According to Food and Agriculture Organization (FAO) there should be unprecedented shifts in income distribution.
“Half to one billion people who are currently underfed largely they are too poor to buy sufficient food, will continue to go hungry.”
FAO further stressed that in all of the fields of science, there is none that is more basic to the needs of humanity than agricultural research. FAO in a review of agricultural research management noted down that “management skills obviously were not adequate , and hence a constraint.”
In industrialized countries research management has been a concern for years but a fair amount of management knowledge, expertise and capability has been generated and passed down from generation to generation.
In developing economies however, there are few agricultural research organization with indigenous management experience. The task of training is hinged, while resources particularly trained staff are limited.
Based on an extrapolation of data reported in an external program review, there were approximately 115,000 agricultural scientists in developing economies, all of these would benefit from an introduction to agricultural research project management while about ten percent would need the basics of research institution management.
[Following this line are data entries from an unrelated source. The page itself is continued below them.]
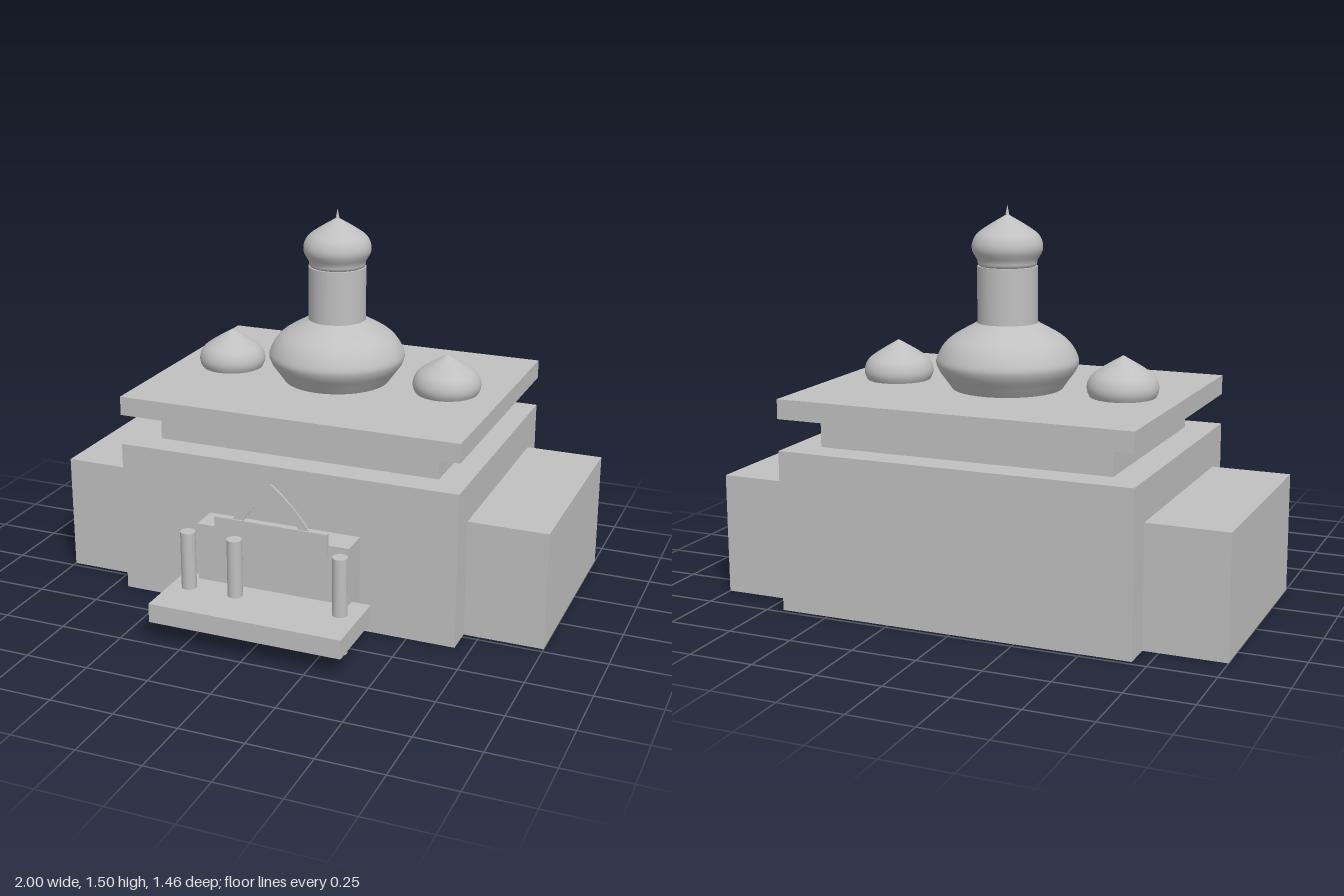
import * as THREE from 'three';

const stone = new THREE.MeshStandardMaterial({ color: 0xc0c0c0 });
stone.name = 'grey stone';

export function createModel() {
  const model = new THREE.Group();
  model.name = 'domedHall';

  const add = (name, geometry, x = 0, y = 0, z = 0) => {
    const mesh = new THREE.Mesh(geometry, stone);
    mesh.name = name;
    mesh.position.set(x, y, z);
    model.add(mesh);
    return mesh;
  };
  // Box given by its limits on each axis
  const box = (name, x0, x1, y0, y1, z0, z1) =>
    add(name, new THREE.BoxGeometry(x1 - x0, y1 - y0, z1 - z0),
      (x0 + x1) / 2, (y0 + y1) / 2, (z0 + z1) / 2);
  // Smooth turned shape from [radius, height] pairs
  const turned = (points) => new THREE.LatheGeometry(
    new THREE.SplineCurve(points.map(([r, y]) => new THREE.Vector2(r, y)))
      .getPoints(24).map((p) => p.setX(Math.max(0, p.x))), 40);

  // Main hall, recessed tier and overhanging roof slab
  box('hall', -0.69, 0.69, 0, 0.615, -0.73, 0.345);
  box('upperTier', -0.575, 0.575, 0.615, 0.715, -0.615, 0.23);
  box('roofSlab', -0.69, 0.69, 0.735, 0.81, -0.73, 0.345);

  // Side wings
  box('leftWing', 0.69, 1, 0, 0.465, -0.615, 0.23);
  box('rightWing', -1, -0.69, 0, 0.465, -0.615, 0.23);

  // Entrance block, porch slab and columns
  box('entranceBlock', -0.31, 0.31, 0, 0.385, 0.345, 0.46);
  box('porchSlab', -0.385, 0.385, 0.08, 0.155, 0.425, 0.73);
  for (const x of [-0.31, -0.117, 0.307]) {
    add('porchColumn', new THREE.CylinderGeometry(0.029, 0.029, 0.385, 24), x, 0.1925, 0.54);
  }

  // Board over the door with a pointed arch on top
  box('doorBoard', -0.23, 0.228, 0.342, 0.433, 0.456, 0.476);
  const arch = new THREE.Shape();
  arch.moveTo(-0.157, 0.43);
  arch.quadraticCurveTo(-0.095, 0.525, 0, 0.597);
  arch.quadraticCurveTo(0.095, 0.525, 0.157, 0.43);
  arch.lineTo(0.115, 0.43);
  arch.quadraticCurveTo(0.07, 0.495, 0, 0.55);
  arch.quadraticCurveTo(-0.07, 0.495, -0.115, 0.43);
  arch.closePath();
  add('pointedArch', new THREE.ExtrudeGeometry(arch,
    { depth: 0.008, bevelEnabled: false, curveSegments: 8 }), 0, 0, 0.462);

  // Central dome, drum, onion cap and spire
  const cz = -0.195;
  add('mainDome', turned([[0.21, 0.81], [0.235, 0.845], [0.265, 0.89], [0.267, 0.93],
    [0.222, 0.996], [0.115, 1.06]]), 0, 0, cz);
  add('drum', new THREE.CylinderGeometry(0.114, 0.114, 0.215, 40), 0, 1.165, cz);
  const onion = turned([[0, 0], [0.1, 0], [0.113, 0.025], [0.132, 0.06], [0.132, 0.09],
    [0.117, 0.12], [0.085, 0.145], [0.04, 0.173], [0, 0.196]]);
  add('onionCap', onion, 0, 1.27, cz);
  add('spire', new THREE.ConeGeometry(0.009, 0.045, 12), 0, 1.4775, cz);

  // Small side domes, partly sunk into the roof slab
  for (const x of [-0.462, 0.462]) add('sideDome', onion, x, 0.768, cz);

  return model;
}
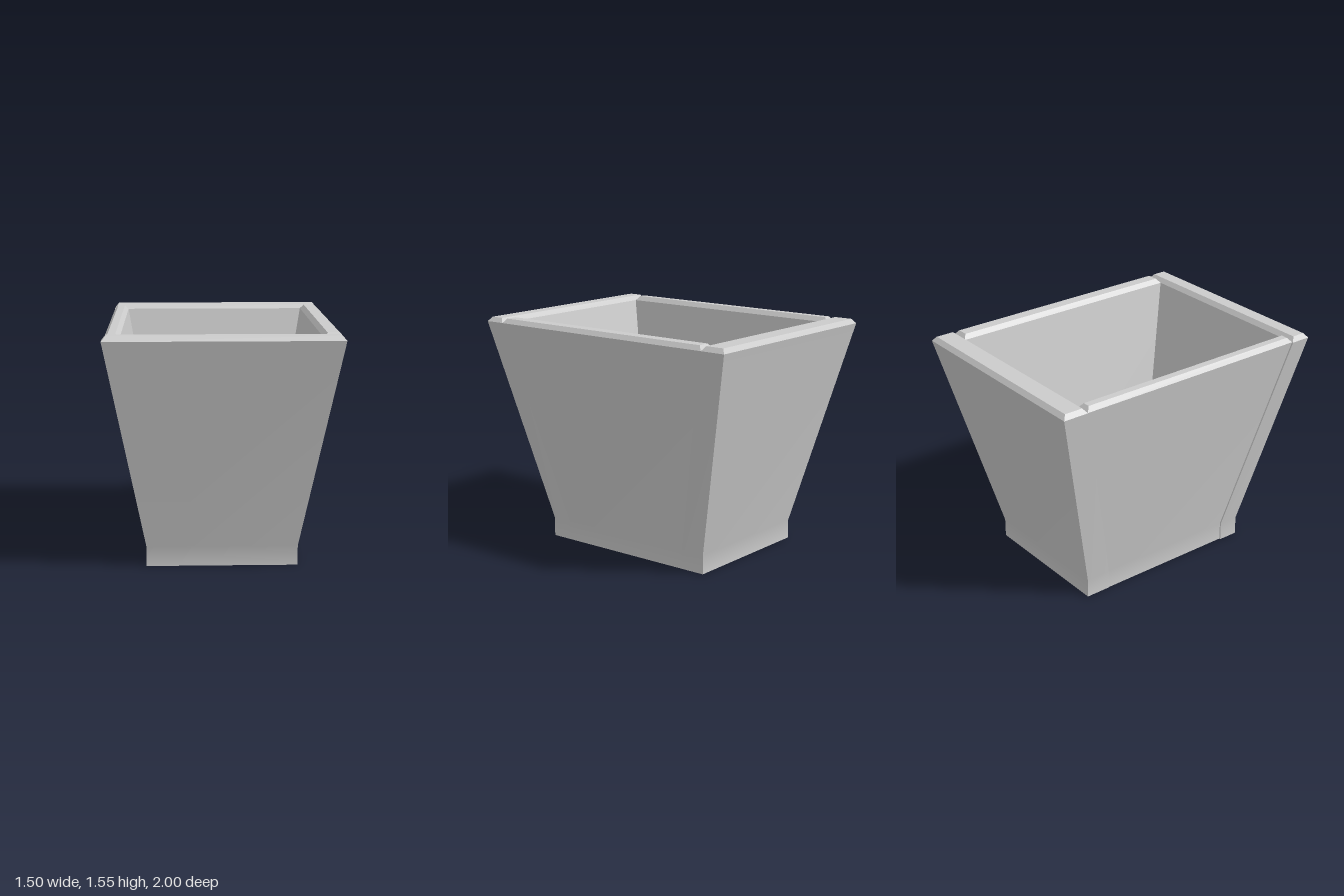
import * as THREE from 'three';

const material = new THREE.MeshStandardMaterial({ color: 0xcccccc });

// Heights: base, kink, rim edge, chamfered top
const KINK = 0.13, RIM = 1.52, TOP = 1.55, FLOOR = 0.33;

// Stacks rectangular sections [y, x0, x1, z0, z1]. Each side is smooth across
// its shallow kink and sharp at corners and at the chamfer (the last band).
function board(name, sections, chamfered = true) {
  const pos = [], index = [];
  const corners = ([y, x0, x1, z0, z1]) => [[x0, y, z1], [x1, y, z1], [x1, y, z0], [x0, y, z0]];
  const strip = (rows, side) => {
    const base = pos.length / 3;
    rows.forEach((row, i) => {
      const c = corners(row);
      pos.push(...c[side], ...c[(side + 1) % 4]);
      if (i > 0) {
        const a = base + (i - 1) * 2;
        index.push(a, a + 1, a + 3, a, a + 3, a + 2);
      }
    });
  };
  const bands = chamfered ? [sections.slice(0, -1), sections.slice(-2)] : [sections];
  for (const rows of bands) for (let s = 0; s < 4; s++) strip(rows, s);
  // end caps
  const cap = (row, up) => {
    const b = pos.length / 3;
    corners(row).forEach((c) => pos.push(...c));
    index.push(...(up ? [b, b + 1, b + 2, b, b + 2, b + 3] : [b, b + 2, b + 1, b, b + 3, b + 2]));
  };
  cap(sections[0], false);
  cap(sections[sections.length - 1], true);

  const geometry = new THREE.BufferGeometry();
  geometry.setAttribute('position', new THREE.Float32BufferAttribute(pos, 3));
  geometry.setIndex(index);
  geometry.computeVertexNormals();
  const mesh = new THREE.Mesh(geometry, material);
  mesh.name = name;
  return mesh;
}

// Three body sections plus the inset chamfer at the rim
function wall(name, low, high) {
  const c = 0.025;
  const [x0, x1, z0, z1] = high;
  return board(name, [
    [0, ...low], [KINK, ...low], [RIM, ...high],
    [TOP, x0 + c, x1 - c, z0 + c, z1 - c],
  ]);
}

export function createModel() {
  const group = new THREE.Group();
  group.name = 'planter';

  // Full-width end walls
  group.add(wall('frontWall', [-0.497, 0.49, 0.515, 0.655], [-0.753, 0.747, 0.86, 1.0]));
  group.add(wall('backWall', [-0.49, 0.49, -0.655, -0.48], [-0.745, 0.747, -1.0, -0.825]));

  // Side walls fitted between the end walls
  group.add(wall('leftWall', [0.365, 0.49, -0.48, 0.515], [0.62, 0.747, -0.825, 0.86]));
  group.add(wall('rightWall', [-0.487, -0.39, -0.48, 0.515], [-0.743, -0.645, -0.825, 0.86]));

  // Thick floor with a small chamfer along its right edge
  group.add(board('floor', [
    [0, -0.39, 0.365, -0.48, 0.515],
    [KINK, -0.39, 0.365, -0.48, 0.515],
    [FLOOR - 0.03, -0.425, 0.405, -0.53, 0.56],
    [FLOOR, -0.4, 0.408, -0.54, 0.565],
  ]));

  return group;
}
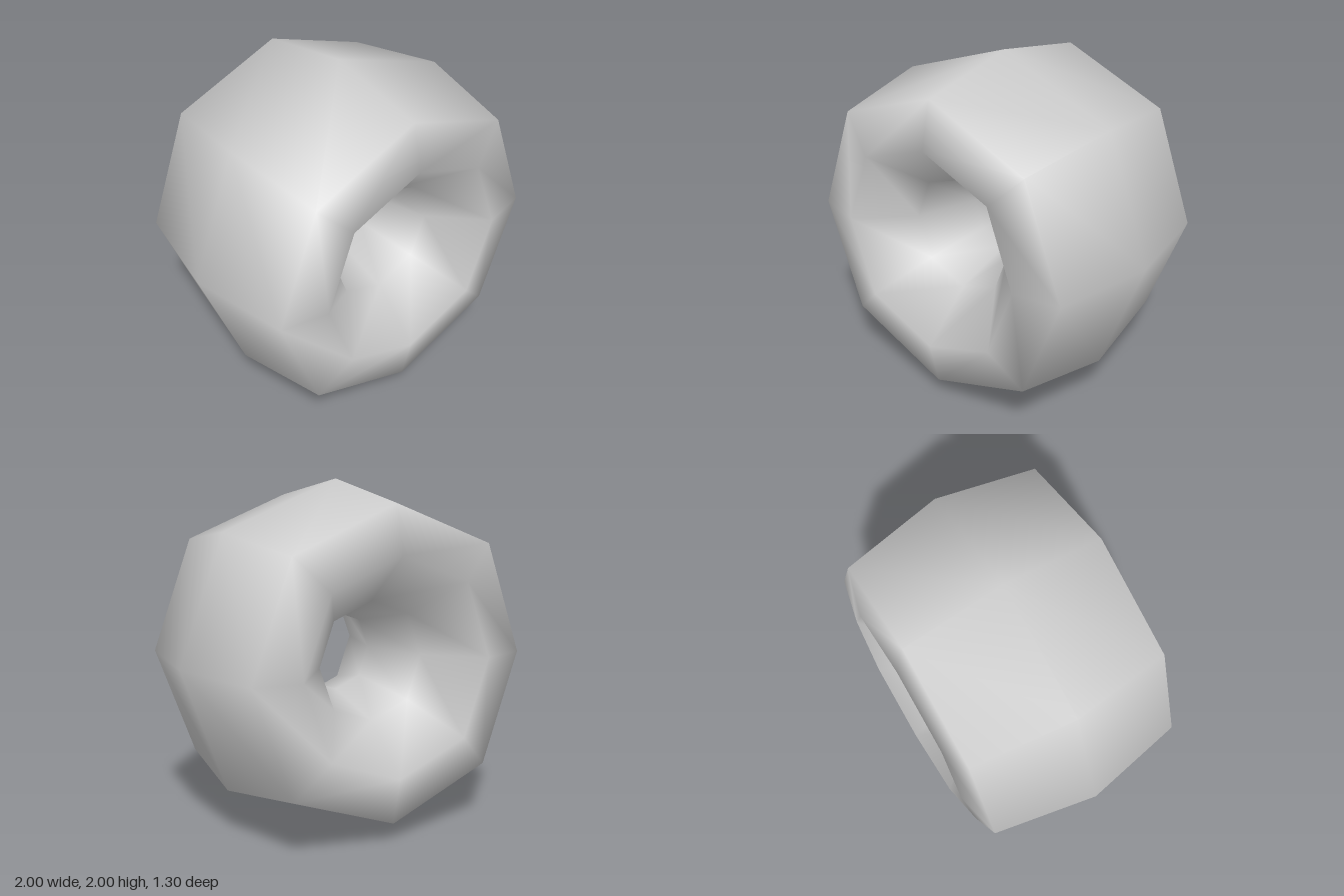
import * as THREE from 'three';
import { mergeVertices } from 'three/addons/utils/BufferGeometryUtils.js';

export function createModel() {
  const group = new THREE.Group();
  group.name = 'ringModel';
  const grey = new THREE.MeshStandardMaterial({ color: 0xcccccc });
  grey.name = 'light grey';

  // eight-sided ring with an eight-sided tube
  const torus = new THREE.TorusGeometry(0.615, 0.385, 8, 8);
  torus.deleteAttribute('uv');
  torus.deleteAttribute('normal');
  const geometry = mergeVertices(torus, 1e-4);

  // stretch the tube along z, fuller outside than inside, and widen the diagonal corners
  const depths = [0, 0.59, 0.65, 0.365, 0]; // from the outer edge to the hole
  const pos = geometry.attributes.position;
  for (let i = 0; i < pos.count; i++) {
    const x = pos.getX(i), y = pos.getY(i), z = pos.getZ(i);
    const tubeAngle = Math.atan2(Math.abs(z), Math.hypot(x, y) - 0.615);
    const depth = depths[Math.round(tubeAngle / (Math.PI / 4))];
    const diagonal = Math.abs(x * y) > 1e-3 ? 1.028 : 1;
    pos.setXYZ(i, x * diagonal, y * diagonal, Math.sign(z) * depth);
  }
  geometry.computeVertexNormals();

  const ring = new THREE.Mesh(geometry, grey);
  ring.name = 'ring';
  ring.position.y = 1;
  group.add(ring);
  return group;
}
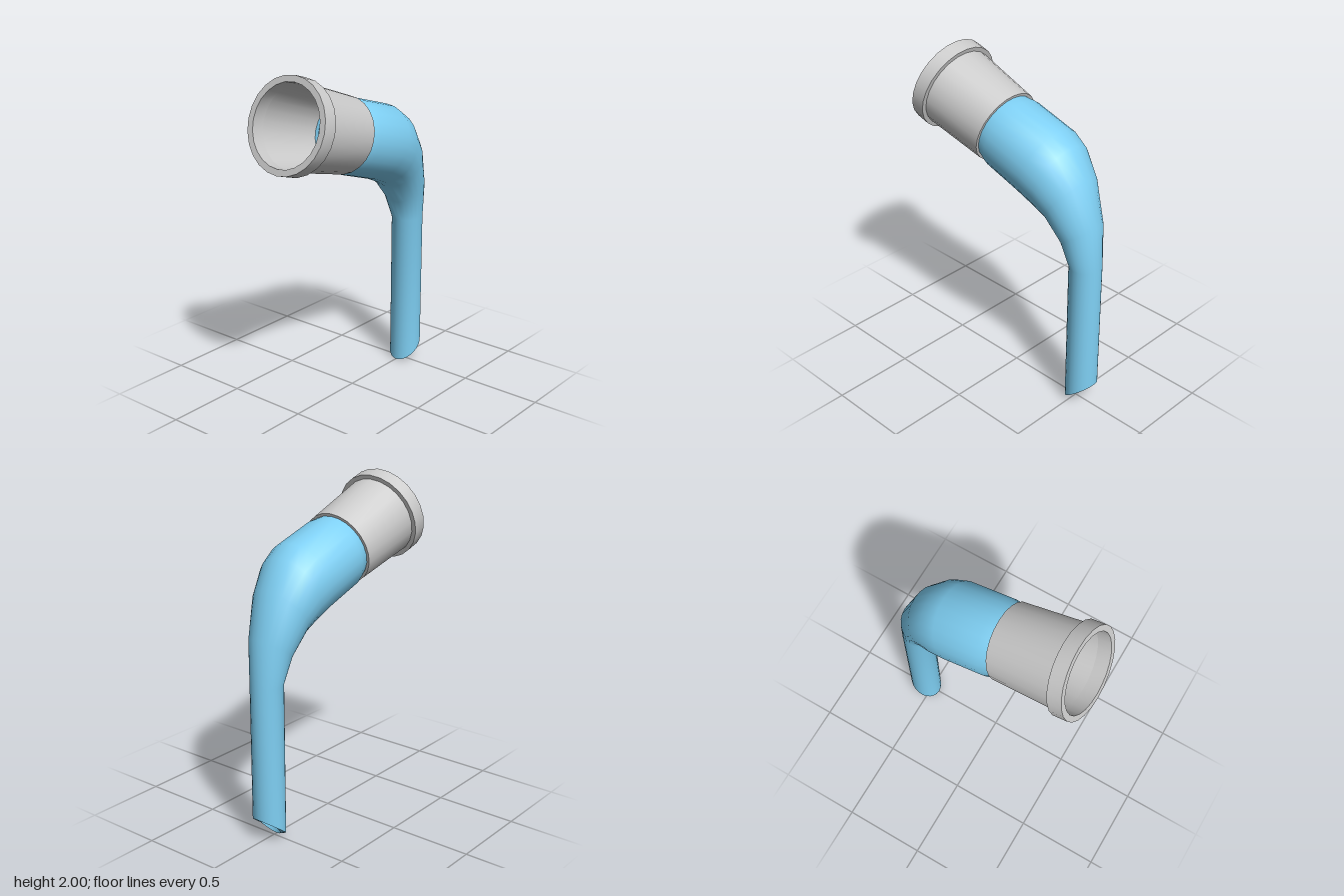
import * as THREE from 'three';
import { toCreasedNormals } from 'three/addons/utils/BufferGeometryUtils.js';

const SIDES = 24;
const WALL = 0.032;

// Closed skin through a loop of elliptical rings; each ring is given by two
// opposite points in the xy plane and its half width in z.
function skinRings(rings) {
  const pos = [], index = [], n = rings.length;
  for (const [x1, y1, x2, y2, r] of rings) {
    for (let j = 0; j < SIDES; j++) {
      const a = (j / SIDES) * Math.PI * 2, c = Math.cos(a) / 2;
      pos.push((x1 + x2) / 2 + (x1 - x2) * c, (y1 + y2) / 2 + (y1 - y2) * c, r * Math.sin(a));
    }
  }
  for (let i = 0; i < n; i++) {
    for (let j = 0; j < SIDES; j++) {
      const k = (j + 1) % SIDES, next = (i + 1) % n;
      const a = i * SIDES + j, b = i * SIDES + k, c = next * SIDES + j, d = next * SIDES + k;
      index.push(a, b, c, b, d, c);
    }
  }
  const geo = new THREE.BufferGeometry();
  geo.setAttribute('position', new THREE.Float32BufferAttribute(pos, 3));
  geo.setIndex(index);
  return toCreasedNormals(geo, 0.7);
}

// Shrinks a ring towards its centre by the wall thickness
function inset([x1, y1, x2, y2, r]) {
  const f = (r - WALL) / r, cx = (x1 + x2) / 2, cy = (y1 + y2) / 2;
  return [cx + (x1 - cx) * f, cy + (y1 - cy) * f, cx + (x2 - cx) * f, cy + (y2 - cy) * f, r - WALL];
}

function turned(name, profile, material) {
  const points = profile.map(([x, y]) => new THREE.Vector2(x, y));
  const mesh = new THREE.Mesh(toCreasedNormals(new THREE.LatheGeometry(points, SIDES), 0.7), material);
  mesh.name = name;
  return mesh;
}

export function createModel() {
  const model = new THREE.Group();
  model.name = 'bentSpout';
  const blue = new THREE.MeshStandardMaterial({ color: 0x7fd0f4 });
  const grey = new THREE.MeshStandardMaterial({ color: 0xcccccc });

  // Bent, tapering hollow pipe: outer side of the bend, inner side, half width
  const outer = [
    [-0.025, 1.795, -0.147, 1.396, 0.209],
    [0.04, 1.787, -0.098, 1.363, 0.225],
    [0.32, 1.703, 0.145, 1.283, 0.227],
    [0.41, 1.64, 0.25, 1.236, 0.214],
    [0.52, 1.48, 0.315, 1.194, 0.182],
    [0.61, 1.22, 0.4, 1.077, 0.133],
    [0.635, 0.95, 0.444, 0.95, 0.096],
  ];
  // Slanted outlet, whose rim stays level from the outer to the inner edge
  const outlet = [
    [0.635, 0.145, 0.444, 0, 0.096],
    [0.602, 0.145, 0.477, 0, 0.063],
  ];
  const pipe = new THREE.Mesh(skinRings([...outer, ...outlet, ...outer.map(inset).reverse()]), blue);
  pipe.name = 'pipe';
  model.add(pipe);

  // Tilted socket: tapered sleeve with a raised lip around its mouth
  const socket = new THREE.Group();
  socket.name = 'socket';
  socket.position.set(-0.086, 1.596, 0);
  socket.rotation.z = 1.272;
  socket.add(
    turned('sleeve', [[0.2, 0], [0.225, 0], [0.246, 0.41], [0.235, 0.41], [0.2, 0]], grey),
    turned('lip', [[0.235, 0.406], [0.272, 0.406], [0.272, 0.494], [0.235, 0.494], [0.235, 0.406]], grey),
  );
  model.add(socket);
  return model;
}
There is a great demand for basic project and institution management programs that would be held annually to cope up the shortage. Besides of the basic programs, courses on specialized areas of agricultural research management such as planning, organizations, management information systems(MIS), evaluation, client-institute relations, personnel management, etc. are also needed.
It is clear that FAO and all other active agencies is currently strengthening agricultural research management skills inasmuch that they cannot train all of the world’s agricultural research managers. The only feasible option under the circumstance is to train the trainers, with the hope and expectation that it shall derive a multiplier effect in doing so.